If you’re new to buying eggs then you likely have many questions about what to expect when you buy hatching eggs before making the purchase—which is a wonderful way to start.
Hatching eggs are sold with the hobbyist poultry enthusiast in mind. If you want to enjoy the thrill of incubation and save money on ordering chicks, buying hatching eggs is the way to go. As we do not mail chicks here at Wheaton Mountain Hatchery, hatching eggs offer a way for those outside of our local area to enjoy our beautiful birds.
Wondering what to expect when you buy hatching eggs?
Will the hatching eggs get too cold?
If the temperatures are too cold here in Maine or a winter storm is forecasted I will contact you and wait to ship your eggs until safer conditions exist. Eggs are viable even after exposure to refrigerator temperatures for a week. Which I know because I tested the theory myself.
What if an egg does break? Do I get a refund?
Upon receiving your eggs, inspect them for cracks. Any cracks can be sealed with wax and incubated but kept upright/slightly tilted for the first week of incubation.
We dot not issue refunds for broken eggs unless the entire box is damaged. Buying hatching eggs is a risk. Your eggs are at the mercy of the mail carriers after the package leaves my hands. I cannot be liable for how they handle your eggs.
We do send extra eggs when we have some available. It’s kind of an insurance policy in case one in your order breaks.

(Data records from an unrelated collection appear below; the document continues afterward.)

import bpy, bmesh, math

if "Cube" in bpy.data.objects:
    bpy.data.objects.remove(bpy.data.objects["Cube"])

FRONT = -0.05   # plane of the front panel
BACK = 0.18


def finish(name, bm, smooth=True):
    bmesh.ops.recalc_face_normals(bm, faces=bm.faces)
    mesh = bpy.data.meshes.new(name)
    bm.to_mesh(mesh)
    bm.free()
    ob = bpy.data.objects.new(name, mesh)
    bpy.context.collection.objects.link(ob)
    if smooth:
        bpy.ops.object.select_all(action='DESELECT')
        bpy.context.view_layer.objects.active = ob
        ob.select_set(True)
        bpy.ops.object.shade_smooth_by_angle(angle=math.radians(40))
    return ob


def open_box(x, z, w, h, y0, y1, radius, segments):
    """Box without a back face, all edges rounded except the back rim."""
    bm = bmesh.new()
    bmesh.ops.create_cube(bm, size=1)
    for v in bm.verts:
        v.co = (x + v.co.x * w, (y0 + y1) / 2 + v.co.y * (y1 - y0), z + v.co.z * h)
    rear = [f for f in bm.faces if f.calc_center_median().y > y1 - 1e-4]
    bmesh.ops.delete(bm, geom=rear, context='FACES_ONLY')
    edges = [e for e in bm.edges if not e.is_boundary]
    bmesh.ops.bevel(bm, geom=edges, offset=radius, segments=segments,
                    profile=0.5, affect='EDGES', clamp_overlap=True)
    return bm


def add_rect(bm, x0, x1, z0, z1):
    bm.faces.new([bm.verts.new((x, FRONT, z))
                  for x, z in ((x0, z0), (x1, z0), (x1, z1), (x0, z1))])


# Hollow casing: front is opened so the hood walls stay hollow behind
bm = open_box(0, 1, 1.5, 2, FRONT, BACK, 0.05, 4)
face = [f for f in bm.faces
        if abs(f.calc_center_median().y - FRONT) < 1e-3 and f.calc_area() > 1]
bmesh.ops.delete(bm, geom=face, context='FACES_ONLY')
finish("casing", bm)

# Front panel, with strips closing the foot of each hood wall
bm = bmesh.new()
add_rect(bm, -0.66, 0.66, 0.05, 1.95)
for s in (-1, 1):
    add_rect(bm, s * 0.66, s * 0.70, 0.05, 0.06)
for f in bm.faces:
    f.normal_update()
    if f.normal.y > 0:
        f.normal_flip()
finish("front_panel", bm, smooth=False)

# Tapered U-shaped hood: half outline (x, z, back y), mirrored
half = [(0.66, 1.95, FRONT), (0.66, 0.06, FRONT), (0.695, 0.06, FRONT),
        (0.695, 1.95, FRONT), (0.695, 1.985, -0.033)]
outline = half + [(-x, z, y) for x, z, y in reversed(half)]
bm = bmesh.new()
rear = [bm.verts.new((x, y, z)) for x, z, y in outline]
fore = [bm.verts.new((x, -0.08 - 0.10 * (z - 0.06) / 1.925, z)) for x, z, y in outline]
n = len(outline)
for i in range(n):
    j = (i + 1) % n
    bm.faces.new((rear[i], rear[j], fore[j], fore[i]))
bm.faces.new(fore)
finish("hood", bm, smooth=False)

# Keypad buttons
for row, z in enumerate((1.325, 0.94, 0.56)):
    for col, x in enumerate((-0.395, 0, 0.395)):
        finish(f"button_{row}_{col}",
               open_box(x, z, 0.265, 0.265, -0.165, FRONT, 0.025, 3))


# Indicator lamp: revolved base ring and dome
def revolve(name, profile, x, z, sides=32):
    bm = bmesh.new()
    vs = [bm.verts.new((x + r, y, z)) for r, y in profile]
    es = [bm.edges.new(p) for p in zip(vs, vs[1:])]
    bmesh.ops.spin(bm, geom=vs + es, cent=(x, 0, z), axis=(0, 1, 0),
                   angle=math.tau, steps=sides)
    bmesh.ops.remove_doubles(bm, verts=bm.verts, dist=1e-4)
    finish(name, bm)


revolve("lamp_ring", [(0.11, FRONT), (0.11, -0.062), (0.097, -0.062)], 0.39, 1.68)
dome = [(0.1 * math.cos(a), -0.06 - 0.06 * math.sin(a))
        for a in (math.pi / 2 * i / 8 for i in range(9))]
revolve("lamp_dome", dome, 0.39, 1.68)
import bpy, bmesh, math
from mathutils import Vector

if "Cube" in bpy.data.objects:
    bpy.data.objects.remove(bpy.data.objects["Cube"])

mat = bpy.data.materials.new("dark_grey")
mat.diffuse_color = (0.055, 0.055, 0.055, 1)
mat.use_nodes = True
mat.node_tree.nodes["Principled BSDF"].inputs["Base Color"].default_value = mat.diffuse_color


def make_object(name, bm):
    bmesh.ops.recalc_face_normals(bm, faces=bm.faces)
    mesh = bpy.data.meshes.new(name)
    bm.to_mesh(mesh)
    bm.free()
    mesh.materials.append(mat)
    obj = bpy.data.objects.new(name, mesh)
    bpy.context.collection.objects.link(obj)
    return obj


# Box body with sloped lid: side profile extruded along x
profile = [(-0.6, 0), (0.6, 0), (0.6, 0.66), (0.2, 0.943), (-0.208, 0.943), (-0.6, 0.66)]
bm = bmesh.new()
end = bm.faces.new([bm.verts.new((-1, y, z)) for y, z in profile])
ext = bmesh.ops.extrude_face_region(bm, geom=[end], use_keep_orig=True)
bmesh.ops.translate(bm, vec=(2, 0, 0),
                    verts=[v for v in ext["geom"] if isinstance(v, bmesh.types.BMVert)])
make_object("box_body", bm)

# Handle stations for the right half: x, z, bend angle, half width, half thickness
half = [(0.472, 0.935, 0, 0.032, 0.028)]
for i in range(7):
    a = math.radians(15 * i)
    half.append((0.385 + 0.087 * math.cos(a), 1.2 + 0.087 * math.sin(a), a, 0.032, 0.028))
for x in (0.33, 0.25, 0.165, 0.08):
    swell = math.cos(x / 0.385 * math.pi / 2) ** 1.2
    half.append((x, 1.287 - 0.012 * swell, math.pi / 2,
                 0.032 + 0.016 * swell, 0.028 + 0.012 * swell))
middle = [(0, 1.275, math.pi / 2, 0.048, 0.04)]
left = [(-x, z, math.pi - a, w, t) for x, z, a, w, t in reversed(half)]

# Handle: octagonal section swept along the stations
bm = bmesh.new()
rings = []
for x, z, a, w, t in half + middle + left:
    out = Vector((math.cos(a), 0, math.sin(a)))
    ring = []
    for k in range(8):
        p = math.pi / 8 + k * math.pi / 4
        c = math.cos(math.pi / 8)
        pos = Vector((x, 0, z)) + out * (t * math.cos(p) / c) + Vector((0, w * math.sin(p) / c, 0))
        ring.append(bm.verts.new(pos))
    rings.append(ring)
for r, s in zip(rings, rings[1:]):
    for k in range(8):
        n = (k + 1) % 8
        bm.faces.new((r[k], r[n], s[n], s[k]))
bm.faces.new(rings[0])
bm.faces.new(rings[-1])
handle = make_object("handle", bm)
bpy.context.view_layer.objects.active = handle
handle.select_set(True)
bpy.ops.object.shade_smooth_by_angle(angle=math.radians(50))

What if I can’t be home the day of delivery or want to pick them up at my local Post Office?
Ask for me to write your phone number on the box and to put a hold on it for you at your Post Office. This will save your precious new babies one more trip in a bumpy delivery truck too. You may also want to keep an eye on your tracking number and call the post office ahead of their arrival to ensure they contact you. (And you know when they write down your info they put ‘Crazy Chicken Lady’ next to your phone number.)
Are the eggs all fertile? How can you tell? How many eggs out of the total amount ordered are fertile?
We have ample roosters for the amount of hens and the eggs we crack open have the bullseye on the yolk. We have excellent fertility. I expect all the eggs in each order to be fertile.
How many will hatch from the total amount of eggs placed in the incubator?
We do not guarantee your eggs will hatch because of many circumstances beyond our control, including the incubation period which adds SO many variables. We can tell you we have excellent fertility and hatches here at Wheaton Mountain Hatchery.
How many of the eggs with be roosters?
Whenever eggs are hatched always keep in mind 1/2 are likely to be roosters.
I have always said that, but as an update to this article (2/5/21), we had a hatch of 17 Polish chicks with only five of them being roosters! It was the first time we let hens raise them. Maybe that’s the secret?
Here they are…
Unfortunately, there is no way to send eggs that will hatch into females. And yes, we have actually been asked that!
We eat our roosters here. If this isn’t for you—there are often folks who will come and get your roosters for food locally. Look on social media for local livestock, farmer or poultry lover groups to try and find them new homes.
Rare and fancy breed roosters are often snapped up quickly if advertised locally. Use lots of nice photos and show them off.
Best Practices for a Successful Hatch:
I’m not sure if this helps or not, but I have adopted it for eggs I buy and have shipped to us here:
Remove the eggs from the packaging directly into a carton pointy end down and leave them completely still and at room temperature overnight.
In the morning set the carton (with the top cut off) directly in the incubator for the first week. Then turn them as you usually would after that. This gives these well-traveled embryos a less stressful start with the hopes of this practice resulting in better hatches.
Important: Don’t let the carton get wet or water to sit in it touching the eggs. This could give bacteria a place to grow and the eggs need to ‘breathe’.